Diabolique: I imagine you had a pretty clear idea as to the tone you were going for. I mean, it’s not strictly a horror movie. It has its strange sense of humor.
AARNIOKOSKI: The reason we made it was for sheer pleasure and entertainment and nothing else. The tone we were going for was very much a grindhouse, sexsploitation throwback kind of genre of a horror movie if you will. Really, that’s exactly what we went out searching to create.
Diabolique: I hope people get the film’s humor. I often think people are many times predisposed to taking most movies too seriously. And maybe, to sort of head-off that expectation, a movie needs to do something very early on to say: do not take this seriously.
AARNIOKOSKI: Critics have kind of gotten it, and people have really kind of gotten the movie. I think our Rotten Tomatoes score is like sixty eight-percent, which is crazy good. I think they understand sort of what it is, what it was made for, who it was made for, the tongue-in-cheek aspect of it all – that you can sort of sit back, have some popcorn, have a drink, have a good time, and just enjoy the film. I mean, it is what it is. It’s a fun movie. It’s an hour and forty-four minutes that you should just have fun with.

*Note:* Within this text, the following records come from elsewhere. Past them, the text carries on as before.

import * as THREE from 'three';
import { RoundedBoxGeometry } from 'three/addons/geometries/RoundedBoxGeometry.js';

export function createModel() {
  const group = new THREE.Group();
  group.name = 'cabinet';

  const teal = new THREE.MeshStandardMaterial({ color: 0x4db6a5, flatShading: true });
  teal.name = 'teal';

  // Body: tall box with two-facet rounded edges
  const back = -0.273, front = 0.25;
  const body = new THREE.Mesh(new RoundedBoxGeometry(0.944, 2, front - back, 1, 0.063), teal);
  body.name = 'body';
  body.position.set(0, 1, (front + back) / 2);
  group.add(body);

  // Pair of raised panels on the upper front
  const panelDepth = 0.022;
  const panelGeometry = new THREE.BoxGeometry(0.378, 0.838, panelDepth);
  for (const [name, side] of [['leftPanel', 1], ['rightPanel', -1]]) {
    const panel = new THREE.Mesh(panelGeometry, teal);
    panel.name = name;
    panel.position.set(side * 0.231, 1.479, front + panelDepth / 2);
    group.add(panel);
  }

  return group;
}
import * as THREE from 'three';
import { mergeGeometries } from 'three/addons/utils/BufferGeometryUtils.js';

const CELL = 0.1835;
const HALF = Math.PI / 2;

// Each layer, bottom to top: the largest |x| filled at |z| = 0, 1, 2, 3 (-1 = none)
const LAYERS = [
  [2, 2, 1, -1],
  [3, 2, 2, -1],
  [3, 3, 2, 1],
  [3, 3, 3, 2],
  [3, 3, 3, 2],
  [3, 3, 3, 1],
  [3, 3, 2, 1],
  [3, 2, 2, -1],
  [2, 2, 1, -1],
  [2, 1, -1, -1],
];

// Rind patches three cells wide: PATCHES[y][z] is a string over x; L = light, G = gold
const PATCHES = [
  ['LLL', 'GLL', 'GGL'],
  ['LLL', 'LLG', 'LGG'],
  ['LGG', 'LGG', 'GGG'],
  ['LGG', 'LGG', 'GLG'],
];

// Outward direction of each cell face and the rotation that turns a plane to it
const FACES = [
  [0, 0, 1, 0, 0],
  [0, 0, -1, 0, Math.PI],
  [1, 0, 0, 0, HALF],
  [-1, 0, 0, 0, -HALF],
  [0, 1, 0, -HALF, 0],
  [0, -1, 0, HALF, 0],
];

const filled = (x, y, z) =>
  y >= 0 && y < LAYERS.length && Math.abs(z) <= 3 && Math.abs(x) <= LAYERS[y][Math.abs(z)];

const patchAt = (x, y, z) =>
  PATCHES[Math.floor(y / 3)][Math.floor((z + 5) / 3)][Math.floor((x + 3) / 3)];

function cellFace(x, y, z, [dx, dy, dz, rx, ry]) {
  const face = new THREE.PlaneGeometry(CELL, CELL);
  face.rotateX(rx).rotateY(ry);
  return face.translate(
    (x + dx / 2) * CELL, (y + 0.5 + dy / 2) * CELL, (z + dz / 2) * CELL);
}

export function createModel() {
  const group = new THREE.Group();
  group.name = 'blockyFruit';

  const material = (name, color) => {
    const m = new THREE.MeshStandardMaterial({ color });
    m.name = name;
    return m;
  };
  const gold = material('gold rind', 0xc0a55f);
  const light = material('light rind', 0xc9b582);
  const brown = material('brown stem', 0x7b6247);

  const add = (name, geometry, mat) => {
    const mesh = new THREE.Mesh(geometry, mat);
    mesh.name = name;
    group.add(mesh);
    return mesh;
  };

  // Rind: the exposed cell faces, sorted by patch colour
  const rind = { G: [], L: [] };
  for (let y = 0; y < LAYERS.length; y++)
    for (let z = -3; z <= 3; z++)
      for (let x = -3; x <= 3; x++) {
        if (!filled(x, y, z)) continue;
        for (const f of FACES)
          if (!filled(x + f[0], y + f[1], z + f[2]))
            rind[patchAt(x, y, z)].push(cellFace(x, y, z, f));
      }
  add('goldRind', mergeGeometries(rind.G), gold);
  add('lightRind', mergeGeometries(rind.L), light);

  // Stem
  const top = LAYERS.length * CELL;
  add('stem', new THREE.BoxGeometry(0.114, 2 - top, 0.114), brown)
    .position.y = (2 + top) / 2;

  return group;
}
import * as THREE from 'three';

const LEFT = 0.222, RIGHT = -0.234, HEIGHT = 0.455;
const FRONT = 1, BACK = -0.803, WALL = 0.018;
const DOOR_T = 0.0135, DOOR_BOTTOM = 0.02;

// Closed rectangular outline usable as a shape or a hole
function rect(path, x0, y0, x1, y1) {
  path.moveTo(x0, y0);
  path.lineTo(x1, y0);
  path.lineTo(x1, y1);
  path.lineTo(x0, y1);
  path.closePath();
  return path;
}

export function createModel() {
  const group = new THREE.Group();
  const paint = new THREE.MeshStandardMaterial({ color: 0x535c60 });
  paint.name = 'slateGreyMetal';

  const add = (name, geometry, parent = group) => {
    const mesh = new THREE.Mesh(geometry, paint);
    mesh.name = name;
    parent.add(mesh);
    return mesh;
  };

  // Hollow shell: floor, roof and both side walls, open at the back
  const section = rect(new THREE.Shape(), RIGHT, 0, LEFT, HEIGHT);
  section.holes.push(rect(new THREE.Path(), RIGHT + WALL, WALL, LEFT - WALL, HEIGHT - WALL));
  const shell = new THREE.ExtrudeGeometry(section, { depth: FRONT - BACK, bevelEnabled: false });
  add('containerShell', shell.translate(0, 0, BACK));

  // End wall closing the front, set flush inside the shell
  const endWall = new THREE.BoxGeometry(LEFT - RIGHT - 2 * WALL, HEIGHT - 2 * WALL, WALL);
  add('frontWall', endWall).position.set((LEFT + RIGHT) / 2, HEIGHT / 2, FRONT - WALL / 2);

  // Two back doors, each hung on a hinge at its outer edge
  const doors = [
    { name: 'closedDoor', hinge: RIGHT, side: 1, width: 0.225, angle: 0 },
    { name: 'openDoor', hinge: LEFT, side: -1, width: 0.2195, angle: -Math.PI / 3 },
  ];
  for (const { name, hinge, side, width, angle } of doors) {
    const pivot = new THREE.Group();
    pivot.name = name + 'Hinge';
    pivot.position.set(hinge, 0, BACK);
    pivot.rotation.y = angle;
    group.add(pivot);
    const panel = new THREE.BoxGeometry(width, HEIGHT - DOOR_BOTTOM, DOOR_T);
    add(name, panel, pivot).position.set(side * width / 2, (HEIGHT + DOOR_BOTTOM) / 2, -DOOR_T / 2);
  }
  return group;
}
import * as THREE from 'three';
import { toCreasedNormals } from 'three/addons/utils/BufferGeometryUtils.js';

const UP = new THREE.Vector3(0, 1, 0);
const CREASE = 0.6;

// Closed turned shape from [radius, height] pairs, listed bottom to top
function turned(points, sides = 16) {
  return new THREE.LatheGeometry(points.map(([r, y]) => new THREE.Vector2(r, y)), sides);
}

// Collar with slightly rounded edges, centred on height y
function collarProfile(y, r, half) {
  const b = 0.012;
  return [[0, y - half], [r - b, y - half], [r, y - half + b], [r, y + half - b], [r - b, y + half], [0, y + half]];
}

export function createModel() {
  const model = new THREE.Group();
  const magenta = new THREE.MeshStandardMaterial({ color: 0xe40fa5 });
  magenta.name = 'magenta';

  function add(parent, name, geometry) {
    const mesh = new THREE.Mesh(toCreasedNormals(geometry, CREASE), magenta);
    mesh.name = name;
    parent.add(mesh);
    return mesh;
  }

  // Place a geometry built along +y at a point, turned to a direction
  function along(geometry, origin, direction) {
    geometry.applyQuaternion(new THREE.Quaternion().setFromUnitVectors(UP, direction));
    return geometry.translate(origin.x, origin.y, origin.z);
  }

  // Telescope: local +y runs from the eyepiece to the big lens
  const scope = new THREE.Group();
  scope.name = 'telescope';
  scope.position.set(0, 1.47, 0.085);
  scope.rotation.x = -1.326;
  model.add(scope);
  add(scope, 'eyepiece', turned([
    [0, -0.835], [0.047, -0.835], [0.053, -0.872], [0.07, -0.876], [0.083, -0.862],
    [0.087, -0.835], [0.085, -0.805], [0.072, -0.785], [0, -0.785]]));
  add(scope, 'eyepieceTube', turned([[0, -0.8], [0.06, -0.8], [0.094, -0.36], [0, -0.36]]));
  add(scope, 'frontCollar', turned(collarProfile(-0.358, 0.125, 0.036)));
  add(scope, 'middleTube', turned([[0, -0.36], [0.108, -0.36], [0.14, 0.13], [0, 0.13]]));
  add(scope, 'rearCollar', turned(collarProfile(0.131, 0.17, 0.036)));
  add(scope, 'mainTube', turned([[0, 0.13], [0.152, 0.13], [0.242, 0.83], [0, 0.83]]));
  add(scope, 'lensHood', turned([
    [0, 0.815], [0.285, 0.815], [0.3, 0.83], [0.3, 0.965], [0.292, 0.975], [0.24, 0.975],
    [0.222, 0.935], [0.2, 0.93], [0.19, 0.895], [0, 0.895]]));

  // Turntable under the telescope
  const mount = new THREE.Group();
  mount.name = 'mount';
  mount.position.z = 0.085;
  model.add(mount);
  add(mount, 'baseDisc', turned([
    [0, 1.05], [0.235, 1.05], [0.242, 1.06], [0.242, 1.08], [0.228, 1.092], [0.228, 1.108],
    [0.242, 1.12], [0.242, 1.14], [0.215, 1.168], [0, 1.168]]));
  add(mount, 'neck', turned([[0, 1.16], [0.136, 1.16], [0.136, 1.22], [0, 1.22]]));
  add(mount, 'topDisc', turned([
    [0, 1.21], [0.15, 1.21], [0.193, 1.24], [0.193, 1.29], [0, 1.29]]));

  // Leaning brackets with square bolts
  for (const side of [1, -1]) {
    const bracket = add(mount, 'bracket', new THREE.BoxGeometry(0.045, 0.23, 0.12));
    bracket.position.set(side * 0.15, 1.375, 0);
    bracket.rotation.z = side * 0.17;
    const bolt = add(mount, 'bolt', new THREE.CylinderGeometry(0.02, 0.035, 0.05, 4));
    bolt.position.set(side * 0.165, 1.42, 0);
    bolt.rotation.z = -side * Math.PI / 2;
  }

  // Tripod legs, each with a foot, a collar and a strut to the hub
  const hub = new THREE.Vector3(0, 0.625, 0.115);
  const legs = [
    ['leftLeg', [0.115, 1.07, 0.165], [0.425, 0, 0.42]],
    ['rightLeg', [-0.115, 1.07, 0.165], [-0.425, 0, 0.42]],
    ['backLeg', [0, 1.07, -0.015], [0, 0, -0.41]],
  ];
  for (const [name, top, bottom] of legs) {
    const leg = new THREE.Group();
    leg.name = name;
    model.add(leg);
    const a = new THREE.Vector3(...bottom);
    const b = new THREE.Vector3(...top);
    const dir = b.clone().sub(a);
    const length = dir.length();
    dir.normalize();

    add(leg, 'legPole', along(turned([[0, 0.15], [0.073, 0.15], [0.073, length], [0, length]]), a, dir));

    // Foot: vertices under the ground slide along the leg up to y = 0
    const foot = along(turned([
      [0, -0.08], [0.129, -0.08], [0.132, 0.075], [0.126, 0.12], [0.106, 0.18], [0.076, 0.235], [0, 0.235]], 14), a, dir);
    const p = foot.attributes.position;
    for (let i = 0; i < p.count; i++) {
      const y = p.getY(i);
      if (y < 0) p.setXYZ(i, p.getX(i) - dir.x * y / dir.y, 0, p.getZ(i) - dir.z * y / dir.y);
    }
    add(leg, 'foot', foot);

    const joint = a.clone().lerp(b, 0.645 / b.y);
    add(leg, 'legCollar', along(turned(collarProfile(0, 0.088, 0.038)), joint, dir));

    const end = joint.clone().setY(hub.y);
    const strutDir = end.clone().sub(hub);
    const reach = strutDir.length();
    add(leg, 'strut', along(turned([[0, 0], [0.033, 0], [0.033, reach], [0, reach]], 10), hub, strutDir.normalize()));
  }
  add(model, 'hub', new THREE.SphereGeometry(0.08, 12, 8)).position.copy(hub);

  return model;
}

Diabolique: In the movie, the nurses themselves seem to be just a step above reality. It’s like they’re sort of existing in the world of average people. Anyone in real life would do a double-take and think, “My God! How could any of the hospital staff not notice this? What was the human resource department at this place thinking?”
AARNIOKOSKI: Exactly right. But yet, I think when you’re in movie world, when you’re sort of brought into a story that you’ve never seen before … I’m amazed sometimes at how people get confused by the make-believe versus reality. Or, you try to create reality through make-believe, and I think they take it sometimes a little too seriously.
This is Part One of a Two-Part Interview, please check back shortly for Part Two.